Realtime Privacy Monitoring on Smartphones

Update for those interested in installing TaintDroid: Tracking how apps use sensitive information required integrating our software into the Android platform at a low level. As a result, it was not possible to implement TaintDroid as a stand-alone app. Instead, to use TaintDroid you must flash a custom-built firmware to your device, similar to a number of popular community-supported Android ROMs. Please see the instructions for building, installing, and running Taintdroid on your phone.

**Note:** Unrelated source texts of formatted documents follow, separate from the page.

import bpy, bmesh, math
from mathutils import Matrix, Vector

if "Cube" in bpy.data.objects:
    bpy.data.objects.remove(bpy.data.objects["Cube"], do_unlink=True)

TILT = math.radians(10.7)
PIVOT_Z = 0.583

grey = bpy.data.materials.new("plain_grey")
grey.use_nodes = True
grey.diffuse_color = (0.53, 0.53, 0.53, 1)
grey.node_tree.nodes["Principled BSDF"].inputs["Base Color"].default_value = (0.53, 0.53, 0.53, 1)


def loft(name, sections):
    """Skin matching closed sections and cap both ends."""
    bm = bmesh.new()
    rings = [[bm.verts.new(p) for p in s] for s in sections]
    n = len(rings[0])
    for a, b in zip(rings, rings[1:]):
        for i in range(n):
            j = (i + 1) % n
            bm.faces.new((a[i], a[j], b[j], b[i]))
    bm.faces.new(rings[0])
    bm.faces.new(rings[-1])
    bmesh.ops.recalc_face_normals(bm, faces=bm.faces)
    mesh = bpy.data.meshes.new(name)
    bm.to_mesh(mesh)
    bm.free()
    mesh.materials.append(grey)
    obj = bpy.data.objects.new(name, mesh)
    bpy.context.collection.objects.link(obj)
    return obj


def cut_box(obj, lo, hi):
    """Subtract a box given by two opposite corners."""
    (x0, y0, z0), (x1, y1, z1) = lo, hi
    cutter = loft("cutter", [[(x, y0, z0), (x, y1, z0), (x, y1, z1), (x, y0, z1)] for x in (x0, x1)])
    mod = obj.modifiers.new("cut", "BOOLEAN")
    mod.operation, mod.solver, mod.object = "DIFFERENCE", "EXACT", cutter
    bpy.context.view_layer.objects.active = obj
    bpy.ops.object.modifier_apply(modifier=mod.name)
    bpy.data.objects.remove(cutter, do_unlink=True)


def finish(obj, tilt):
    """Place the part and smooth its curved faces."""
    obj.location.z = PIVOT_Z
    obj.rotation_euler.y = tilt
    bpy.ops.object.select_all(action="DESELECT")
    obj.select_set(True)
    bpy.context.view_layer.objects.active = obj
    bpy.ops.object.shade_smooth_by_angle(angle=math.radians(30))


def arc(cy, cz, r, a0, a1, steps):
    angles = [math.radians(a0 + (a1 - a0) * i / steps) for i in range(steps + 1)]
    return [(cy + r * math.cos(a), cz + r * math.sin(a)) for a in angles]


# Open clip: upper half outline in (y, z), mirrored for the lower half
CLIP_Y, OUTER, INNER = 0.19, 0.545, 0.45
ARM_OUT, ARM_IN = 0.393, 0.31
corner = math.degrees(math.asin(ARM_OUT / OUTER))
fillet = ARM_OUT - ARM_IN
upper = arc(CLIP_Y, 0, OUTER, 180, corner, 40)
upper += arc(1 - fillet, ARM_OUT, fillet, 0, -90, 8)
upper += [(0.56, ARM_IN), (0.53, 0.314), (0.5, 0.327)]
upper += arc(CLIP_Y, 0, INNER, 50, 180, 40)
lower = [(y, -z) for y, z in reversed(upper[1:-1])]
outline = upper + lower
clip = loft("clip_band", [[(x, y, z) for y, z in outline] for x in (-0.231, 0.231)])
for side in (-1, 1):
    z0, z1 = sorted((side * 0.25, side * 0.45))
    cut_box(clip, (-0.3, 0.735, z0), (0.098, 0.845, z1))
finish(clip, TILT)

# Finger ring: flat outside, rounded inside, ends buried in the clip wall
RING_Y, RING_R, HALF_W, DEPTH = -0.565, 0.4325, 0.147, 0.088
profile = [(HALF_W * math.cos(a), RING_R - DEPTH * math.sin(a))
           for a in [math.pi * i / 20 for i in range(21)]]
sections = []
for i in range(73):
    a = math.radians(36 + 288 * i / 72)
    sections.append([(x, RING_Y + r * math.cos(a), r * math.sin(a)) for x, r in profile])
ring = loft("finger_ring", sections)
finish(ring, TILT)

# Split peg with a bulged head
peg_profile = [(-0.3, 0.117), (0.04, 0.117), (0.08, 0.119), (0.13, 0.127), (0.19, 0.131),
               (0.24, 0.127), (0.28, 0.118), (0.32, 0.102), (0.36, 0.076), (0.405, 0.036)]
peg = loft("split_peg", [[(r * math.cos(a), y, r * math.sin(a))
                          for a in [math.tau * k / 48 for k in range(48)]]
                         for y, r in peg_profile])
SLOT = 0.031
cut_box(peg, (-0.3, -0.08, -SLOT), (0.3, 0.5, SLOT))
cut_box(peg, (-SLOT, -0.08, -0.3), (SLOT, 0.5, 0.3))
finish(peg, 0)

A joint study by Intel Labs, Penn State, and Duke University has identified that publicly available cell-phone applications from application markets are releasing consumers' private information to online advertisers. Researchers at the participating institutions have developed a realtime monitoring service called TaintDroid that precisely analyses how private information is obtained and released by applications "downloaded" to consumer phones. In a study of 30 popular applications, TaintDroid revealed that 15 send users' geographic location to remote advertisement servers. The study also found that seven of the 30 applications send a unique phone (hardware) identifier, and, in some cases, the phone number and SIM card serial number to developers.

Smartphones offer a convenient way to download and install third-party applications. Over 200,000 applications are currently available in Apple's App Store and over 70,000 in Android's Market. Many of these applications access users' personal data such as location, phone information, and usage history to enhance their experience. But users must trust that applications will only use their privacy-sensitive information in a desirable way. Unfortunately, applications rarely provide privacy policies that clearly state how users' sensitive information will be used, and users have no way of knowing where applications send the information given to them.

The study was led by Jaeyeon Jung (a research scientist at Intel Labs, Seattle) and William Enck (a doctoral student at Penn State University). Their peer-reviewed report will be presented at the USENIX Symposium on Operating Systems Design and Implementation (OSDI) Oct. 4-6 in Vancouver, BC, Canada. Co-authors on the paper are Peter Gilbert (a doctoral student at Duke University), Landon Cox (an assistant professor at Duke University); Byung-Gon Chun (a research scientist at Intel Labs, Berkeley), Anmol Sheth (a research scientist at Intel Labs, Seattle); and Patrick McDaniel (an associate professor at Penn State University).

February 6, 2014: We updated the TaintDroid source code for Android 4.3. Please see the build instructions for details.
October 6, 2012: We released the TaintDroid source code for Android 4.1. Please see the build instructions for details.
August 30, 2011: We updated the TaintDroid source code for Android 2.3. Please see the announcement and build instructions for details.
October 13, 2010: We released the source code of the TaintDroid system. Please see the instructions for details.
September 29, 2010: See TaintDroid press release by Duke University and Penn State University and coverage by many online media outlets including Network World, CNET, The Register, Wired, BBC MSNBC, and Slashdot.
August 16, 2010: Look for our paper "TaintDroid: An Information-Flow Tracking System for Realtime Privacy Monitoring on Smartphones" at the USENIX Symposium on Operating Systems Design and Implementation (OSDI) in Vancouver, BC on October 6.
October 1, 2010: We fixed the following errors in the Table 2 of our OSDI paper:
(1) Moved "Barcode Scanner" to the "Camera only" row. See our letter to the author of the Barcode Scanner application.
(2) Renamed "Layer (Productivity)" to "Layar (Lifestyle)".
(3) Added a footnote to the "Applications" header that says, "Listed names correspond to the name displayed on the phone and not necessarily the name listed in the Android Market".
(4) Moved "3001 Wisdom Quotes Lite" to the "(Productivity)" category in the same row.

Research Contributions




Acknowledgements and sponsors

This material is based upon work supported by the National Science Foundation under Grant No. CNS-0905447, CNS-0721579 and CNS-0643907. Landon Cox and Peter Gilbert's participation was partially supported by NSF CAREER award CNS-0747283, NSF Grant No. CNS-1018547 and NSF Grant No. CNS-0910653.